World Travellers and Botswana
Botswana is home to Africa’s most richly populated wildlife areas, with a variety of animals unsurpassed. The country offers the best concentrated safari experiences, and due to its largely roadless wilderness areas lends itself to the fly-in Safari. About the same size as France, the country’s highlights are definitely in the remote wilderness areas including the Okavango Delta, Chobe National Park, Savute and the Kalahari. World Journeys offers fully serviced mobile camping safaris, walking safaris and luxury fly-in safaris staying in our favourite lodges. Botswana and Namibia are a perfect combination to create a Journey in Africa.
When to go:
The very best times for wildlife viewing in Botswana are between April and November, when the water levels are lower and birds, mammals and big game congregate around the water holes and channels to drink. Outside of this season, there are many good reasons to visit including the calving season of newborn animals during November and December, and for “twitchers” between January and March when the Okavango Delta comes alive with over 400 species of birds.

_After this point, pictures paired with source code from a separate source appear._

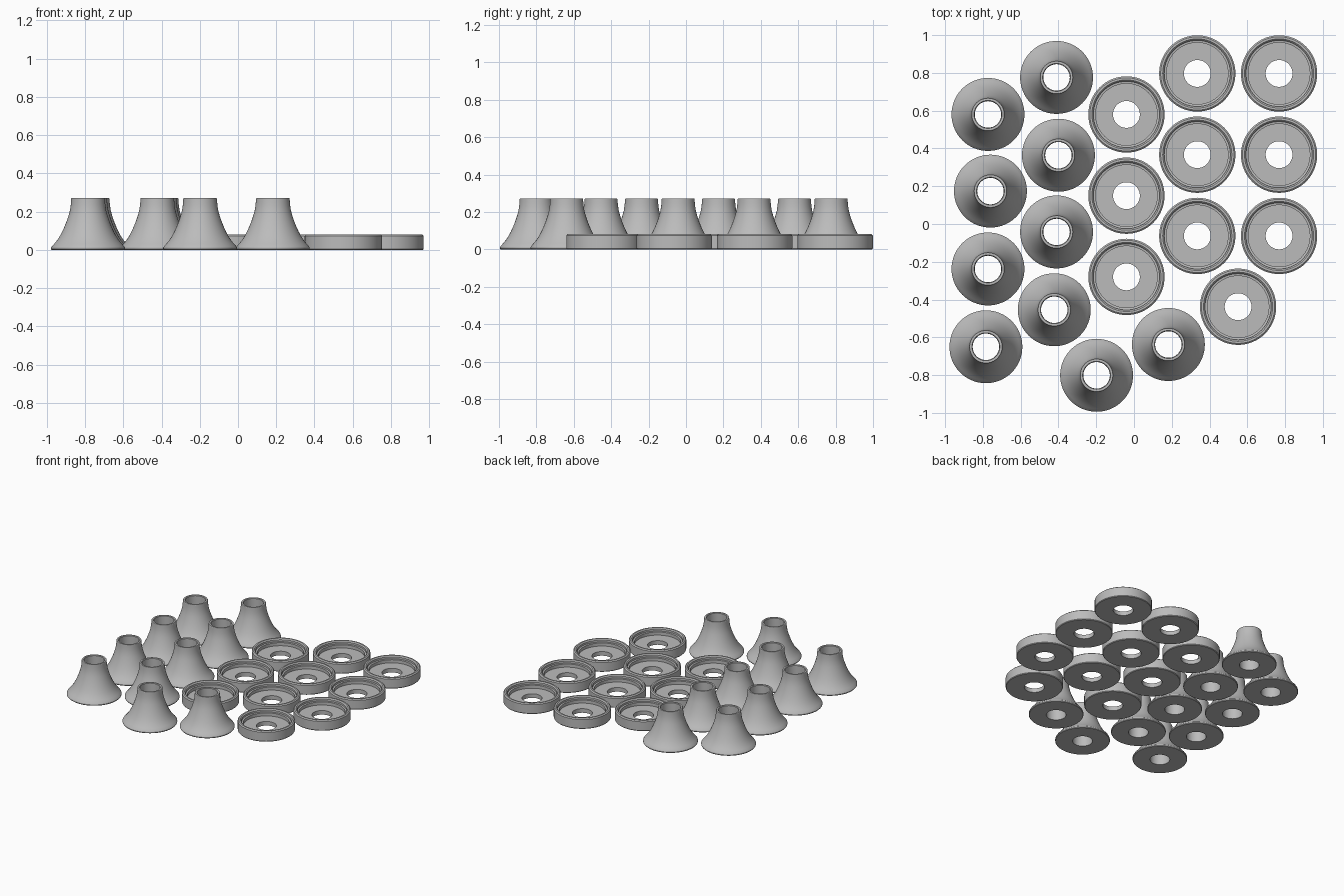
import bpy
import math

if "Cube" in bpy.data.objects:
    bpy.data.objects.remove(bpy.data.objects["Cube"])

SEGMENTS = 64

grey = bpy.data.materials.new("plain grey")
grey.diffuse_color = (0.5, 0.5, 0.5, 1.0)
grey.use_nodes = True
grey.node_tree.nodes["Principled BSDF"].inputs["Base Color"].default_value = grey.diffuse_color


def lathe(name, profile):
    """Revolve a closed (radius, height) profile around z into a ring mesh."""
    n = len(profile)
    verts, faces = [], []
    for s in range(SEGMENTS):
        a = 2 * math.pi * s / SEGMENTS
        verts += [(r * math.cos(a), r * math.sin(a), z) for r, z in profile]
        t = (s + 1) % SEGMENTS
        for i in range(n):
            j = (i + 1) % n
            faces.append((s * n + i, t * n + i, t * n + j, s * n + j))
    mesh = bpy.data.meshes.new(name)
    mesh.from_pydata(verts, [], faces)
    mesh.materials.append(grey)
    return mesh


def place(name, mesh, centres):
    """Put one copy of the part at every centre."""
    for i, (x, y) in enumerate(centres):
        obj = bpy.data.objects.new(f"{name}_{i + 1}", mesh)
        obj.location = (x, y, 0)
        bpy.context.collection.objects.link(obj)
    bpy.ops.object.select_all(action='DESELECT')
    obj.select_set(True)
    bpy.context.view_layer.objects.active = obj
    bpy.ops.object.shade_smooth_by_angle(angle=math.radians(30))


# Flared bells: short foot, concave flare, straight neck, bore through the middle
bell_profile = [(0.07, 0.0), (0.19, 0.0), (0.193, 0.004), (0.193, 0.012),
                (0.188, 0.02), (0.177, 0.032), (0.163, 0.049), (0.149, 0.07),
                (0.136, 0.094), (0.124, 0.12), (0.112, 0.15), (0.102, 0.18),
                (0.095, 0.205), (0.091, 0.23), (0.089, 0.25), (0.088, 0.268),
                (0.086, 0.271), (0.074, 0.271), (0.071, 0.268)]
bell_centres = [(-0.773, 0.58), (-0.41, 0.776), (-0.76, 0.174), (-0.40, 0.364),
                (-0.773, -0.238), (-0.41, -0.042), (-0.784, -0.65),
                (-0.422, -0.454), (-0.198, -0.801), (0.182, -0.638)]
place("bell", lathe("bell", bell_profile), bell_centres)

# Shallow dishes: chamfered rim, stepped inner wall, floor with a round hole
dish_profile = [(0.071, 0.0), (0.198, 0.0), (0.202, 0.005), (0.202, 0.074),
                (0.194, 0.081), (0.183, 0.081), (0.175, 0.073), (0.175, 0.058),
                (0.163, 0.056), (0.163, 0.032), (0.071, 0.032)]
dish_centres = [(-0.04, 0.58), (-0.04, 0.15), (-0.04, -0.28), (0.551, -0.438)]
dish_centres += [(x, y) for x in (0.335, 0.768) for y in (0.797, 0.367, -0.063)]
place("dish", lathe("dish", dish_profile), dish_centres)
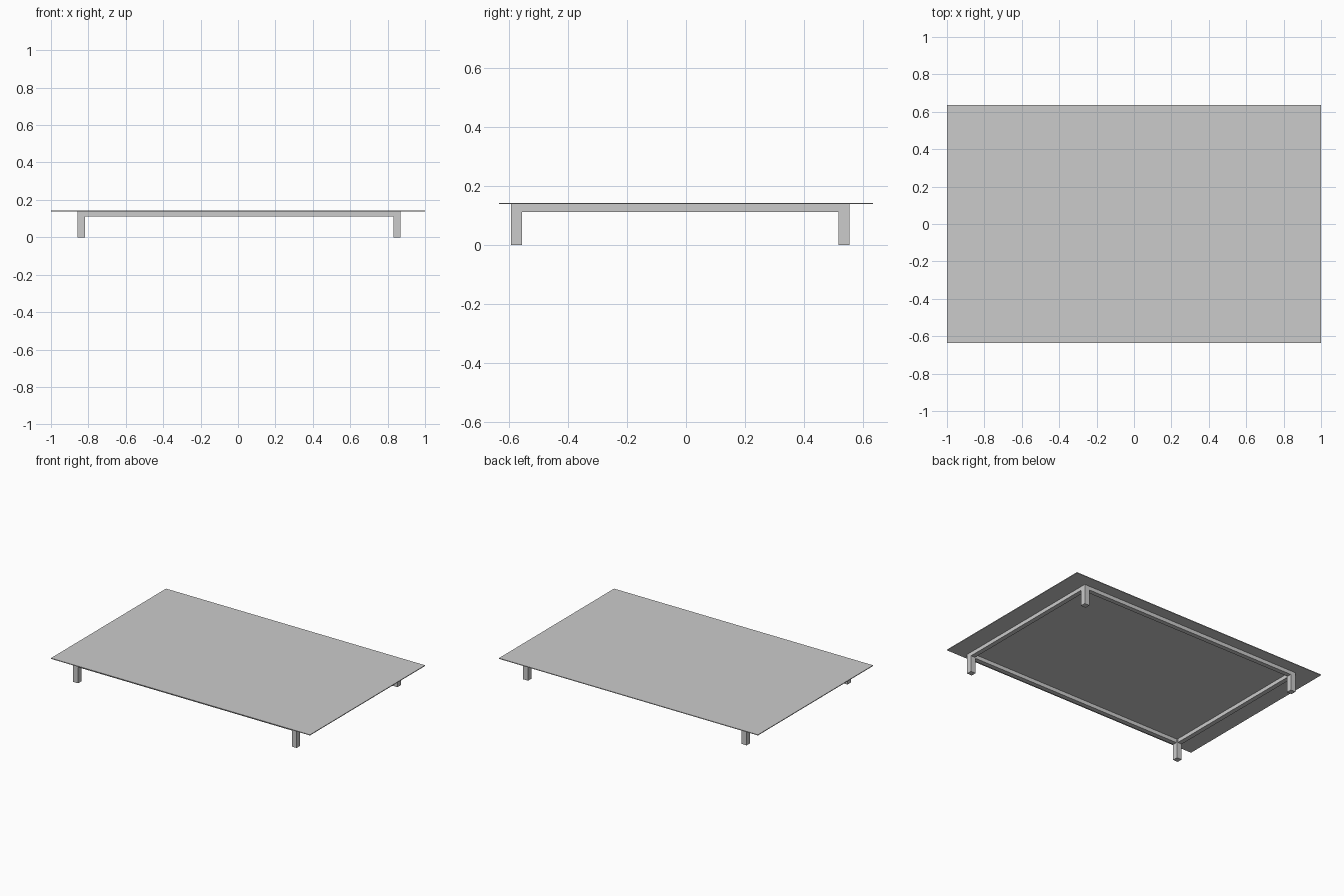
import bpy

if "Cube" in bpy.data.objects:
    bpy.data.objects.remove(bpy.data.objects["Cube"])

TOP_Z = 0.143
PLATE = 0.005
UNDER = TOP_Z - PLATE
RAIL_Z = 0.112


def box(name, x0, x1, y0, y1, z0, z1):
    bpy.ops.mesh.primitive_cube_add(
        size=1, location=((x0 + x1) / 2, (y0 + y1) / 2, (z0 + z1) / 2))
    ob = bpy.context.object
    ob.name = name
    ob.scale = (x1 - x0, y1 - y0, z1 - z0)
    bpy.ops.object.transform_apply(location=False, rotation=False, scale=True)
    return ob


# Thin table top
box("table_top", -1, 1, -0.635, 0.635, UNDER, TOP_Z)

# Frame outline, slightly off centre under the top
X0, X1 = -0.857, 0.869
Y0, Y1 = -0.594, 0.555
LEG = 0.038
RAIL = 0.032

# Four square legs
for side, x in (("left", X0), ("right", X1 - LEG)):
    for end, y in (("front", Y0), ("back", Y1 - LEG)):
        box(f"{end}_{side}_leg", x, x + LEG, y, y + LEG, 0, UNDER)

# Rails between the legs, flush with their outer faces
for end, y in (("front", Y0), ("back", Y1 - RAIL)):
    box(f"{end}_rail", X0 + LEG, X1 - LEG, y, y + RAIL, RAIL_Z, UNDER)
for side, x in (("left", X0), ("right", X1 - RAIL)):
    box(f"{side}_rail", x, x + RAIL, Y0 + LEG, Y1 - LEG, RAIL_Z, UNDER)
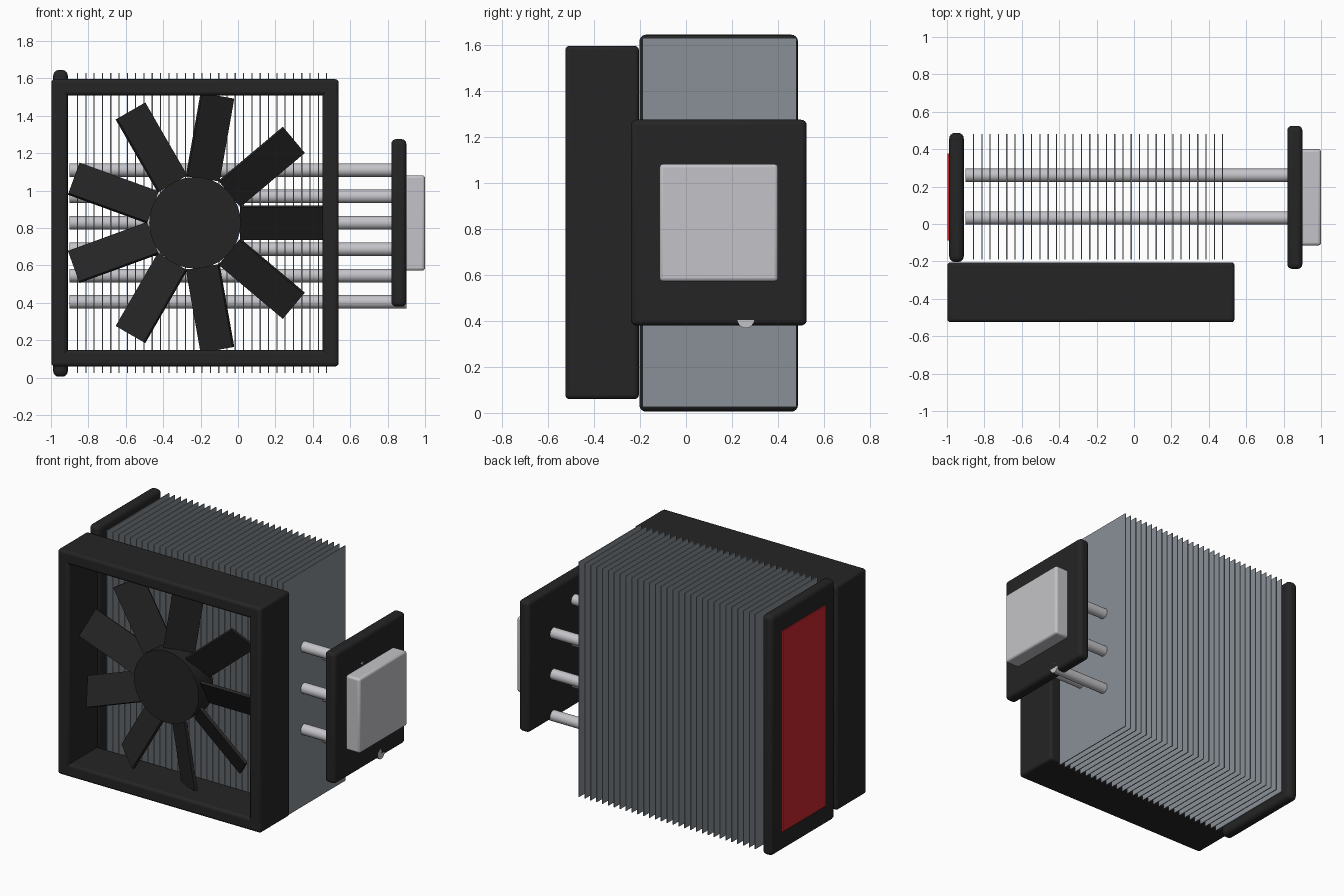
import bpy
import math
from mathutils import Matrix, Vector

cube = bpy.data.objects.get("Cube")
if cube:
    bpy.data.objects.remove(cube, do_unlink=True)


def material(name, rgb, metallic=0.0):
    m = bpy.data.materials.new(name)
    m.use_nodes = True
    color = (*rgb, 1)
    m.diffuse_color = color
    m.node_tree.nodes["Principled BSDF"].inputs["Base Color"].default_value = color
    return m


black = material("black plastic", (0.018, 0.018, 0.018))
silver = material("silver metal", (0.55, 0.55, 0.58))
fin_grey = material("fin grey", (0.25, 0.28, 0.31))
red = material("red panel", (0.6, 0.02, 0.03))


def finish(obj, name, mat, bevel, segments):
    obj.name = name
    obj.data.materials.append(mat)
    if bevel:
        mod = obj.modifiers.new("rounded edges", "BEVEL")
        mod.width = bevel
        mod.segments = segments
        mod.limit_method = "ANGLE"
        bpy.ops.object.shade_smooth_by_angle(angle=math.radians(40))
    return obj


def box(name, x, y, z, mat, bevel=0, segments=3):
    """Box given by its (low, high) range on each axis."""
    ranges = (x, y, z)
    bpy.ops.mesh.primitive_cube_add(size=1, location=[sum(r) / 2 for r in ranges])
    obj = bpy.context.object
    obj.data.transform(Matrix.Diagonal([r[1] - r[0] for r in ranges] + [1]))
    return finish(obj, name, mat, bevel, segments)


def cylinder(name, radius, depth, location, rotation, mat):
    bpy.ops.mesh.primitive_cylinder_add(vertices=32, radius=radius, depth=depth,
                                        location=location, rotation=rotation)
    bpy.ops.object.shade_smooth_by_angle(angle=math.radians(40))
    return finish(bpy.context.object, name, mat, 0, 1)


# Square fan frame
fan_x, fan_y, fan_z = -0.23, -0.365, 0.828
half, bar = 0.768, 0.087
depth = (-0.525, -0.205)
for side, name in ((-1, "right"), (1, "left")):
    edge = sorted((fan_x + side * half, fan_x + side * (half - bar)))
    box("frame_" + name, edge, depth, (fan_z - half, fan_z + half), black, 0.018)
for side, name in ((-1, "bottom"), (1, "top")):
    edge = sorted((fan_z + side * half, fan_z + side * (half - bar)))
    box("frame_" + name, (fan_x - half, fan_x + half), depth, edge, black, 0.018)

# Fan hub and nine pitched blades
center = Vector((fan_x, fan_y, fan_z))
cylinder("fan_hub", 0.245, 0.16, center, (math.pi / 2, 0, 0), black)
for i in range(9):
    blade = box("fan_blade", (0.24, 0.69), (-0.01, 0.01), (-0.1, 0.1), black)
    offset = Matrix.Translation(blade.location)
    spin = Matrix.Rotation(-i * math.tau / 9, 4, "Y")
    pitch = Matrix.Rotation(math.radians(30), 4, "X")
    blade.matrix_world = Matrix.Translation(center) @ spin @ pitch @ offset

# Stack of thin cooling fins
for i in range(31):
    x = -0.858 + i * 0.0444
    box("cooling_fin", (x - 0.003, x + 0.003), (-0.19, 0.48), (0.025, 1.63), fin_grey)

# Heat pipes, staggered between two rows
for i in range(6):
    y = 0.26 if i % 2 == 0 else 0.032
    cylinder("heat_pipe", 0.036, 1.8, (0, y, 0.405 + i * 0.141),
             (0, math.pi / 2, 0), silver)

# End cover with its coloured panel
box("end_cover", (-0.988, -0.91), (-0.203, 0.487), (0.005, 1.645), black, 0.03, 4)
box("cover_panel", (-0.996, -0.987), (-0.087, 0.378), (0.14, 1.51), red)

# Mounting base and contact block
box("base_plate", (0.82, 0.9), (-0.24, 0.525), (0.38, 1.275), black, 0.025, 4)
box("contact_block", (0.89, 1.0), (-0.115, 0.4), (0.572, 1.082), silver, 0.015)
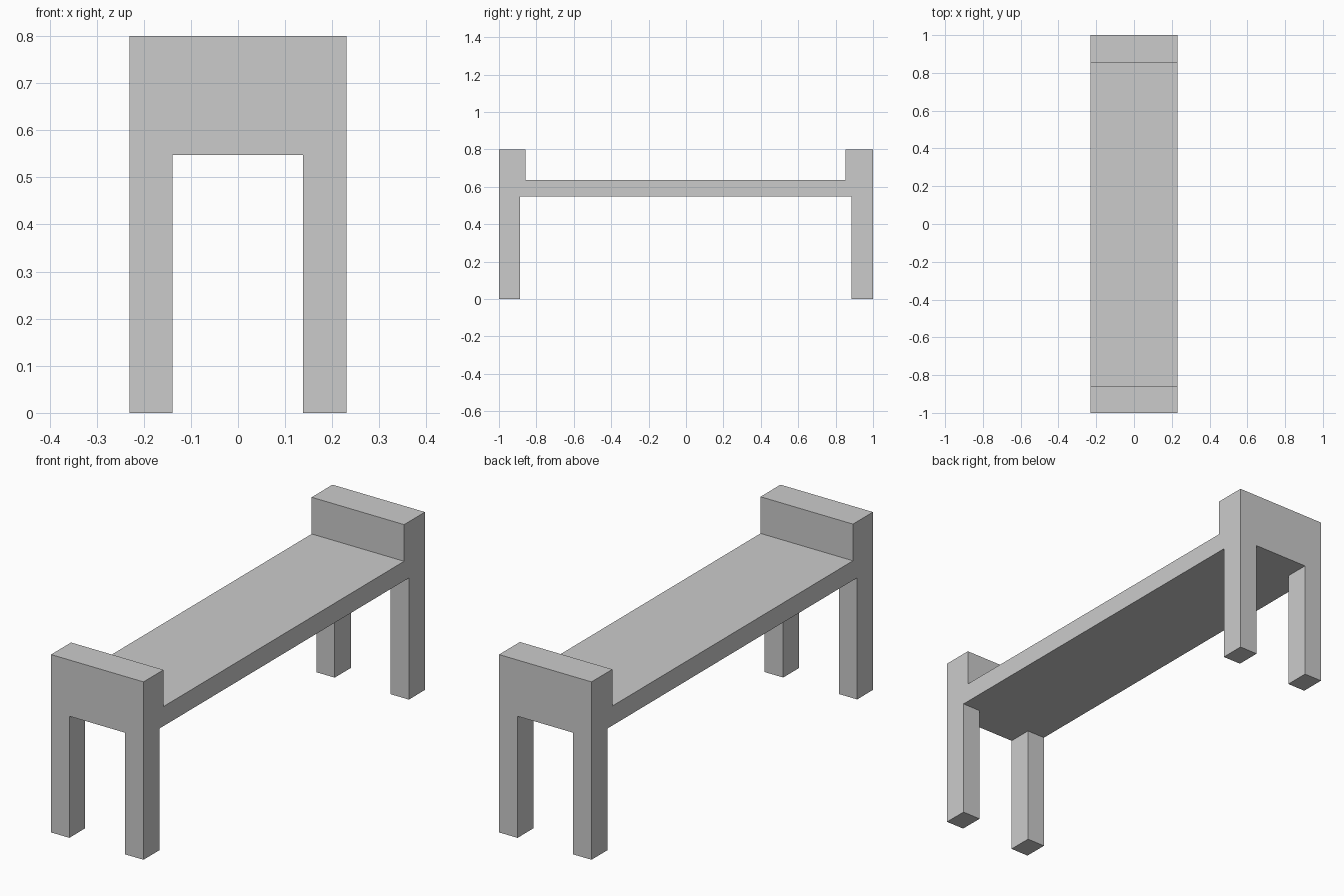
import bpy
import bmesh

if "Cube" in bpy.data.objects:
    bpy.data.objects.remove(bpy.data.objects["Cube"])

HALF_W = 0.23
UNDER, SEAT_TOP, END_TOP = 0.547, 0.635, 0.80


def extrude_x(name, profile, x0, x1):
    """Extrude a closed (y, z) profile from x0 to x1."""
    bm = bmesh.new()
    face = bm.faces.new([bm.verts.new((x0, y, z)) for y, z in profile])
    res = bmesh.ops.extrude_face_region(bm, geom=[face])
    verts = [g for g in res["geom"] if isinstance(g, bmesh.types.BMVert)]
    bmesh.ops.translate(bm, verts=verts, vec=(x1 - x0, 0, 0))
    bmesh.ops.recalc_face_normals(bm, faces=bm.faces)
    mesh = bpy.data.meshes.new(name)
    bm.to_mesh(mesh)
    bm.free()
    obj = bpy.data.objects.new(name, mesh)
    bpy.context.collection.objects.link(obj)
    return obj


# Seat with raised end blocks
extrude_x("seat_with_raised_ends", [
    (-1, UNDER), (1, UNDER), (1, END_TOP), (0.852, END_TOP),
    (0.852, SEAT_TOP), (-0.858, SEAT_TOP), (-0.858, END_TOP), (-1, END_TOP),
], -HALF_W, HALF_W)

# Four square legs, flush with the outer corners
for end, y0, y1 in (("front", -1, -0.888), ("back", 0.886, 1)):
    for side, x0, x1 in (("left", -HALF_W, -0.139), ("right", 0.138, HALF_W)):
        extrude_x(f"{end}_{side}_leg",
                  [(y0, 0), (y1, 0), (y1, UNDER), (y0, UNDER)], x0, x1)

Botswana truly is one of my favourite destinations. There is something very special about the African bush that keeps calling me back. Surrounded by nature but still in the lap of luxury. Botswana is landlocked and bordered by 4 countries: Namibia, Zimbabwe, Zambia and South Africa. It not only offers the pristine waterways of the Delta but 70% of the country is the Kalahari Desert. Chobe National Park in the north is an ideal first stop, with prolific elephant viewing. I love a combination of both Water and Land based safari camps, this gives a great experience to view wildlife from both land and on the water. Gliding down “hippo alley” is an experience not to be missed! Days begin before even the birds have cleared their throats, they say the early bird catches the worm...well out here the earlybird can witness the sometimes brutal “circle of life” re-enacted in front of your very eyes.
Torn between wanting the prey to escape but not wanting the hunter to go hungry it’s a brutal reality.
After a coffee and a rusk at the Chobe under Canvas campsite, we hit the trails, in custom 4 x 4 with a raised view, we are no doubt a great help to the spotter on the front. The anticipation of not knowing what is around each corner keeps audiences attentive, and craning to spot something, 3 hours slip by and some wonderful game viewing, and we head back to camp to demolish a full cooked breakfast with everything imaginable. Afternoons are at leisure for perhaps a siesta or a good book, before the evening game drive. At night relaxing by the campfire, listening to the bush come alive, dinner is prepared and served on the whitest linen covered tables. With three courses that would rival many restaurants it is in stark contrast to the dusty surroundings and rustic means from which these delicious meals are created.